It’s been a little over two years since Ford Co-Pilot360 originally debuted as a suite of driver-assist technologies. At the time, it consisted of automatic emergency braking with pedestrian detection, blind spot information system, lane keeping system, rear backup camera, and auto high beam lighting technology, and first saw duty in the 2019 Ford Edge and Edge ST. Now, it appears that Ford Co-Pilot360 is on the verge of some sort of update, according to Ford North America Product Communications manager Mike Levine.
Levine tweeted out an ominous and short message today that simply read “some super cool Ford Co-Pilot360 news to share tomorrow.” What, exactly, this news is remains a total and complete mystery. But we have to imagine that it’ll be some sort of update, or perhaps the addition of a totally new driver-assist technology or technologies.
Two years ago, Co-Pilot360 was the cream of its proverbial crop in the automotive world, providing more driver-assist technologies than any other non-luxury car brand at that time. But technology changes quickly, so it’s probably time for an update. A few months prior to the original rollout of Co-Pilot360, Ford had just signed an agreement with the US National Highway Traffic Safety Administration to make automatic braking systems standard by September, 2022.
Since then, Ford has also added reverse brake assist with AEB in the North America and Asia Pacific markets, and is investing $500 million over five years to develop more driver-assist and active safety technologies.
It’s also quite possible that Ford has made the decision to offer a larger suite of Co-Pilot360 technologies available on less expensive models or as standard equipment. The automaker recently got called out by Consumer Reports for the fact that Ford F-150 buyers must opt for pricey trim levels in order to have access to blind spot warning technology.

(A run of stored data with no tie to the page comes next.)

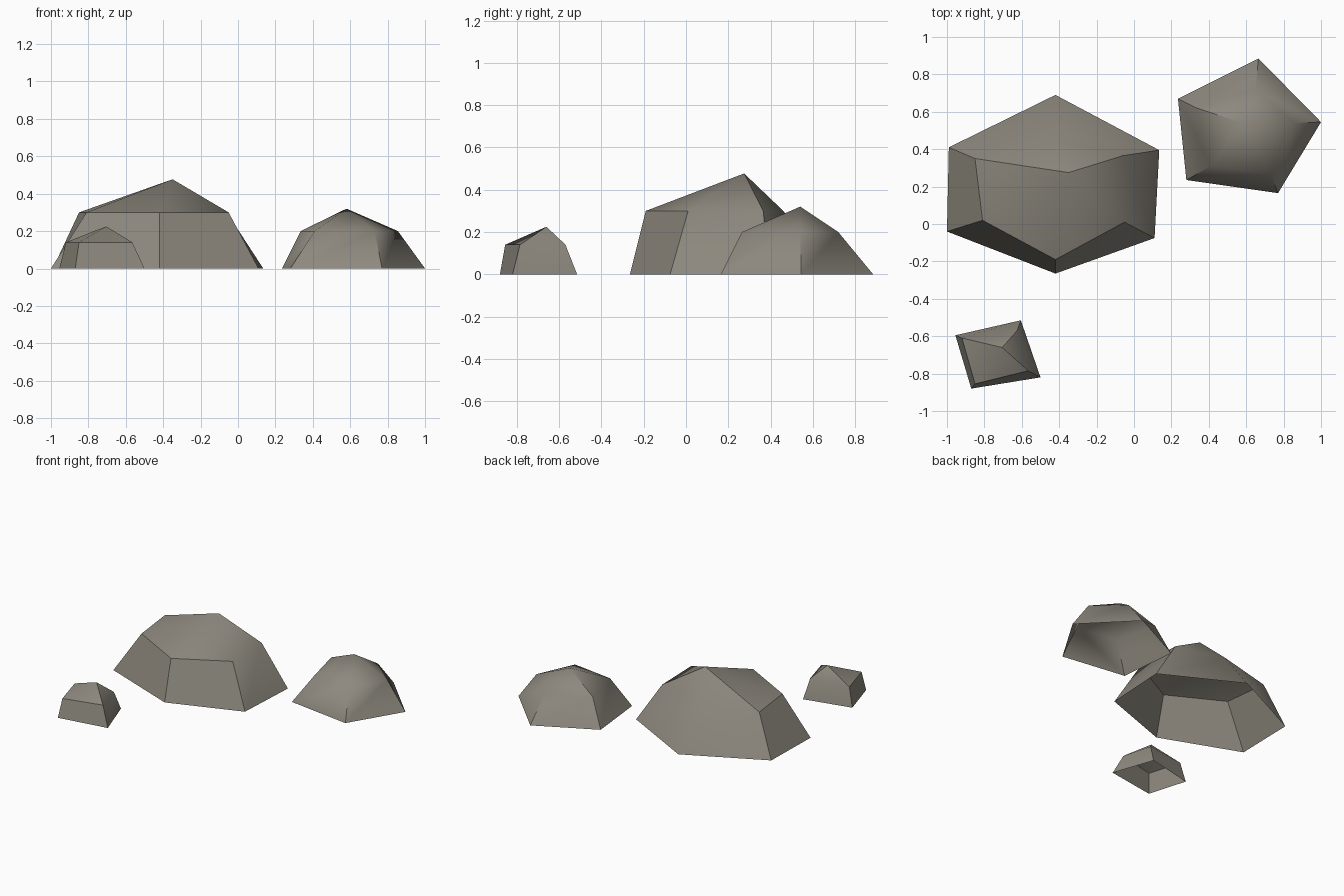
import bpy
import bmesh
from math import radians

cube = bpy.data.objects.get("Cube")
if cube:
    bpy.data.objects.remove(cube, do_unlink=True)

# Single stone colour
stone = bpy.data.materials.new("warm_grey_stone")
stone.use_nodes = True
colour = (0.27, 0.25, 0.21, 1)
stone.diffuse_color = colour
shader = stone.node_tree.nodes["Principled BSDF"]
shader.inputs["Base Color"].default_value = colour
shader.inputs["Roughness"].default_value = 0.9


def make_rock(name, base, shoulder, shoulder_height, apex):
    """Open shell: ground outline, shoulder ring and a peak."""
    bm = bmesh.new()
    low = [bm.verts.new((x, y, 0)) for x, y in base]
    high = [bm.verts.new((x, y, shoulder_height)) for x, y in shoulder]
    peak = bm.verts.new(apex)
    count = len(low)
    for i in range(count):
        j = (i + 1) % count
        bm.faces.new((low[i], low[j], high[j], high[i]))
        bm.faces.new((high[i], high[j], peak))
    mesh = bpy.data.meshes.new(name)
    bm.to_mesh(mesh)
    bm.free()
    mesh.materials.append(stone)
    rock = bpy.data.objects.new(name, mesh)
    bpy.context.collection.objects.link(rock)
    bpy.ops.object.select_all(action="DESELECT")
    rock.select_set(True)
    bpy.context.view_layer.objects.active = rock
    bpy.ops.object.shade_smooth_by_angle(angle=radians(40))


# Outlines run anticlockwise seen from above
make_rock(
    "large_rock",
    [(-0.42, -0.265), (0.11, -0.075), (0.135, 0.395),
     (-0.42, 0.69), (-0.99, 0.41), (-1.0, -0.04)],
    [(-0.42, -0.19), (-0.05, 0.01), (-0.06, 0.365),
     (-0.42, 0.46), (-0.85, 0.35), (-0.81, 0.02)],
    0.3, (-0.35, 0.275, 0.477))

make_rock(
    "medium_rock",
    [(0.28, 0.235), (0.77, 0.165), (1.0, 0.545), (0.665, 0.885), (0.235, 0.67)],
    [(0.41, 0.31), (0.73, 0.265), (0.855, 0.54), (0.65, 0.72), (0.335, 0.62)],
    0.2, (0.58, 0.54, 0.32))

make_rock(
    "small_rock",
    [(-0.87, -0.88), (-0.5, -0.82), (-0.605, -0.515), (-0.955, -0.595)],
    [(-0.85, -0.855), (-0.565, -0.785), (-0.625, -0.57), (-0.92, -0.61)],
    0.14, (-0.705, -0.66, 0.225))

Some super cool Ford Co-Pilot360 news to share tomorrow. 😎
— Mike Levine (@mrlevine) June 17, 2020Sponsored Links
For now, we’ll just have to wait and see what happens tomorrow. But it’s probably a good bet that future Ford vehicles will only bet getting smarter, and most importantly, safer.